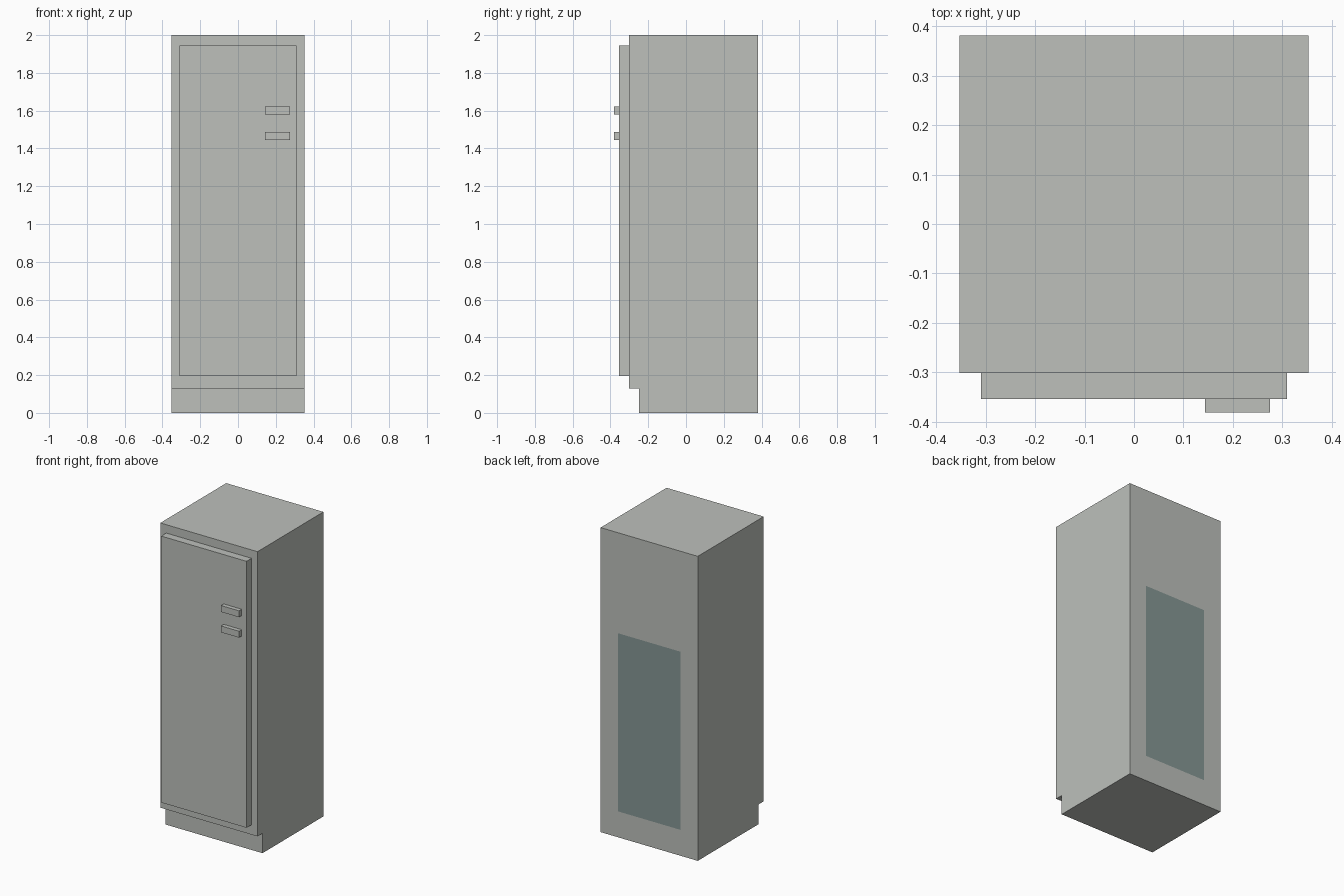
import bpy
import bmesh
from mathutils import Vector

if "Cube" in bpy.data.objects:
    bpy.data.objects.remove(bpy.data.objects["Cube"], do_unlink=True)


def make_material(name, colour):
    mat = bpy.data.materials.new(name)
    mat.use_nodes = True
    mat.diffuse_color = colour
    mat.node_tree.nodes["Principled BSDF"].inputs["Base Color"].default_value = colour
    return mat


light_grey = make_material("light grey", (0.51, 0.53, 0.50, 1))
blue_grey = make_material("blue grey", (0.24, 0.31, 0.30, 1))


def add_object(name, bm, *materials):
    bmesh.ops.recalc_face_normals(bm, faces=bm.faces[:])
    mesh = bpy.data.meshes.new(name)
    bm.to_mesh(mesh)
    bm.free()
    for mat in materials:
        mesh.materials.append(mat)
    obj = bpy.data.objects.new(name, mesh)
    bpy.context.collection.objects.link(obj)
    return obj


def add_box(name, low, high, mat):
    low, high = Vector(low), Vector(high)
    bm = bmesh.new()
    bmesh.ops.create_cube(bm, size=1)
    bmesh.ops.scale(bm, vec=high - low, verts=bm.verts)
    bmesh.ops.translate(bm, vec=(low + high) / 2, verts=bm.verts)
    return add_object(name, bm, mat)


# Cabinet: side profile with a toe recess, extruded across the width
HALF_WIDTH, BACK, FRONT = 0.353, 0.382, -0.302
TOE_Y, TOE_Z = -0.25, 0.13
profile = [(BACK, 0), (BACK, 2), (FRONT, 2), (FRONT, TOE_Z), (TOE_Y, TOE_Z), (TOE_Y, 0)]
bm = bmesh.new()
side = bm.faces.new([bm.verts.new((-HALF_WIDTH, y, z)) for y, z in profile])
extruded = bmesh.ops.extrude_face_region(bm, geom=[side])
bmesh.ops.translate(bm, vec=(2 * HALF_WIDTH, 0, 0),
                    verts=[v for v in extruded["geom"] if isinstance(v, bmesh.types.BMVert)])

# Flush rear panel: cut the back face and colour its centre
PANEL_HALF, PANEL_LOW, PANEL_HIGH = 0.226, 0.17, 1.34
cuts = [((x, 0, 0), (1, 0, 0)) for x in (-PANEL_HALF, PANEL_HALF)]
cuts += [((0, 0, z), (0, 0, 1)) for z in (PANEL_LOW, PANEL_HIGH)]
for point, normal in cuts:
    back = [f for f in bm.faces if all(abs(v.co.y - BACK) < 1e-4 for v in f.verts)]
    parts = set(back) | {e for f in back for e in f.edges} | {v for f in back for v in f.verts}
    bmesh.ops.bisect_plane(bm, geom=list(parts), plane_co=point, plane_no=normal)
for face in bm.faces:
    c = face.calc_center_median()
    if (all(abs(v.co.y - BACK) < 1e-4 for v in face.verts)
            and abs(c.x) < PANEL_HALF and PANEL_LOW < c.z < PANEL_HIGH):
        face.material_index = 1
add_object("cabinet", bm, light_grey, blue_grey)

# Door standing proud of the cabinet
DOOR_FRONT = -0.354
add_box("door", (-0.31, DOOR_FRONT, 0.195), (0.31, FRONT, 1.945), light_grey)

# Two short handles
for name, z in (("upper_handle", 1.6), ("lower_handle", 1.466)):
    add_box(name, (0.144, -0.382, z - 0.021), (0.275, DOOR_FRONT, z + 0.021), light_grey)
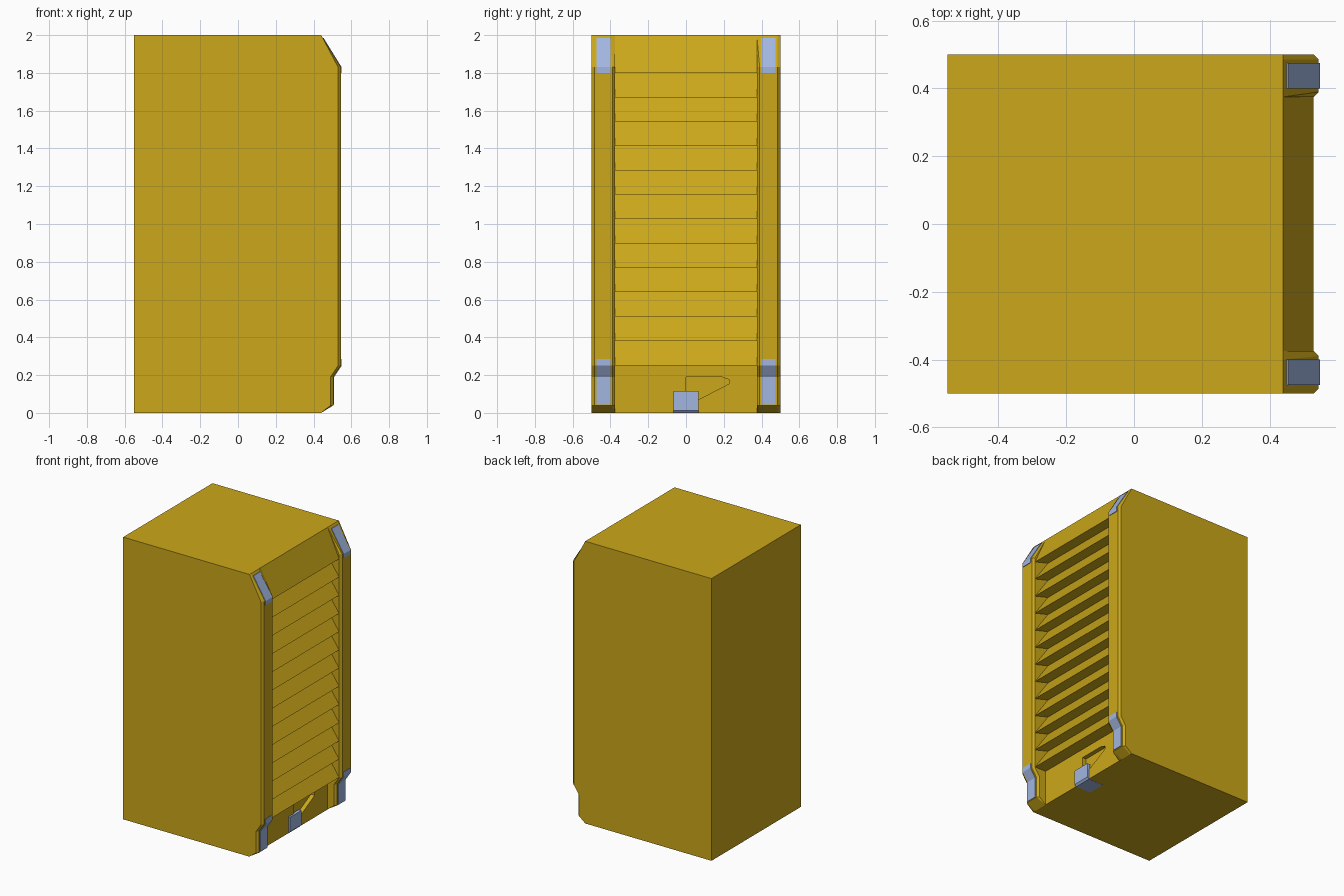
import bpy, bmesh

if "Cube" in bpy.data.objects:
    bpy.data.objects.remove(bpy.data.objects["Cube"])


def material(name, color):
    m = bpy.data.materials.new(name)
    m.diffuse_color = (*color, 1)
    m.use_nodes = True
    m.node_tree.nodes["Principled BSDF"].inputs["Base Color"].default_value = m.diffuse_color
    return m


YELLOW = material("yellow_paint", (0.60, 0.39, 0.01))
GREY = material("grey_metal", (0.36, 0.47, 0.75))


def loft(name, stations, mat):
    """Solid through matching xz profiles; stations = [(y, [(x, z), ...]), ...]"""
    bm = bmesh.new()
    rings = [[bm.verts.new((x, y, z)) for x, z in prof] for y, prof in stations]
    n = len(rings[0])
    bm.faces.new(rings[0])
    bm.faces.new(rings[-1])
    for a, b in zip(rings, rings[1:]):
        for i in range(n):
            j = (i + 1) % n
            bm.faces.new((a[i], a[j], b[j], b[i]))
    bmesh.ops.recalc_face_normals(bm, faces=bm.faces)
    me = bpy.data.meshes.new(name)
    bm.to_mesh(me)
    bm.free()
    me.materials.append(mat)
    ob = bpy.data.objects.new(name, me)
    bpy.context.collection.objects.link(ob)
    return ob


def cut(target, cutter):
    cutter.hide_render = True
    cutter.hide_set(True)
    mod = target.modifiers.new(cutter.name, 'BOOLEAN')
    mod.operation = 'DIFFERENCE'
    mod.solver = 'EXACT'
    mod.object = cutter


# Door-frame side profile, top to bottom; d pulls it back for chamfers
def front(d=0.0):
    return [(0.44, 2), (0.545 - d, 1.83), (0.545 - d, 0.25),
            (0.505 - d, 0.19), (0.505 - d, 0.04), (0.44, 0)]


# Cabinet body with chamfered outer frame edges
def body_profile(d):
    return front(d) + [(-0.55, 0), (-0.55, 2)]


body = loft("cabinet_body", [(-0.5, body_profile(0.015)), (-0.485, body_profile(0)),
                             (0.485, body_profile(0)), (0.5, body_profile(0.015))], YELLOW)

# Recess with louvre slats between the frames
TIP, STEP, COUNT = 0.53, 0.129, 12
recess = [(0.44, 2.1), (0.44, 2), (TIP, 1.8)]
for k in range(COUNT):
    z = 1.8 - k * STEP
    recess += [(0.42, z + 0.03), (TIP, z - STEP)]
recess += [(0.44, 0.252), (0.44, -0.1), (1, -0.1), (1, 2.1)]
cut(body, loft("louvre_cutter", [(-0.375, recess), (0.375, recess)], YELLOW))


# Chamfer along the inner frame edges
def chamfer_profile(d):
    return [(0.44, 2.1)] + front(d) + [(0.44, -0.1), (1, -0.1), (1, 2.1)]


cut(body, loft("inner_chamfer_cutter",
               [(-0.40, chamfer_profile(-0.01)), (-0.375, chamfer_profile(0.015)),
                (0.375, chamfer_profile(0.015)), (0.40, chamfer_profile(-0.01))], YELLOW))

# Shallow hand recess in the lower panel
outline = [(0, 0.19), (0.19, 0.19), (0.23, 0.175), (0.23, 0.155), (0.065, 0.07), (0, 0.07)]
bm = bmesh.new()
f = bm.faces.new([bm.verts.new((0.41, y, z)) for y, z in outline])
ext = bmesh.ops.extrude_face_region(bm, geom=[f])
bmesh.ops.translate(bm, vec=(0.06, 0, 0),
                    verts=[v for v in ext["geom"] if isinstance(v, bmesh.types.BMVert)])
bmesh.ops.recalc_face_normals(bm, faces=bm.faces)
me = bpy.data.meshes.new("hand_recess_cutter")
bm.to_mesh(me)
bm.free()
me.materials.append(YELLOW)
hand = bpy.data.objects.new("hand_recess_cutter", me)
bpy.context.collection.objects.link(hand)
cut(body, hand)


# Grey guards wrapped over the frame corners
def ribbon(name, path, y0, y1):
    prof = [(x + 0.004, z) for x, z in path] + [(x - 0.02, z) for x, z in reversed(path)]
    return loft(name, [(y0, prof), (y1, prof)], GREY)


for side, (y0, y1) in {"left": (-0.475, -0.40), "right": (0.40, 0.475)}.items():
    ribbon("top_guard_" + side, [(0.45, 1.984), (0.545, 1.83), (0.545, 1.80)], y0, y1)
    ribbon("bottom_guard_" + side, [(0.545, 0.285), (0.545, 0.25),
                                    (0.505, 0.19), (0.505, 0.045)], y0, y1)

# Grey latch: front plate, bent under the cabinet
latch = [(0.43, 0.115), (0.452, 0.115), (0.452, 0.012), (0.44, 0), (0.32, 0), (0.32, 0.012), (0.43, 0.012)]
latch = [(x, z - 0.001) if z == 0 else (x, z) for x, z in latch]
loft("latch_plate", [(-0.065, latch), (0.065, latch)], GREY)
_ _ _ _
Take every line from the records above that has the word "faces" and copy it.

    bmesh.ops.recalc_face_normals(bm, faces=bm.faces[:])
side = bm.faces.new([bm.verts.new((-HALF_WIDTH, y, z)) for y, z in profile])
    back = [f for f in bm.faces if all(abs(v.co.y - BACK) < 1e-4 for v in f.verts)]
for face in bm.faces:
    bm.faces.new(rings[0])
    bm.faces.new(rings[-1])
            bm.faces.new((a[i], a[j], b[j], b[i]))
    bmesh.ops.recalc_face_normals(bm, faces=bm.faces)
f = bm.faces.new([bm.verts.new((0.41, y, z)) for y, z in outline])
bmesh.ops.recalc_face_normals(bm, faces=bm.faces)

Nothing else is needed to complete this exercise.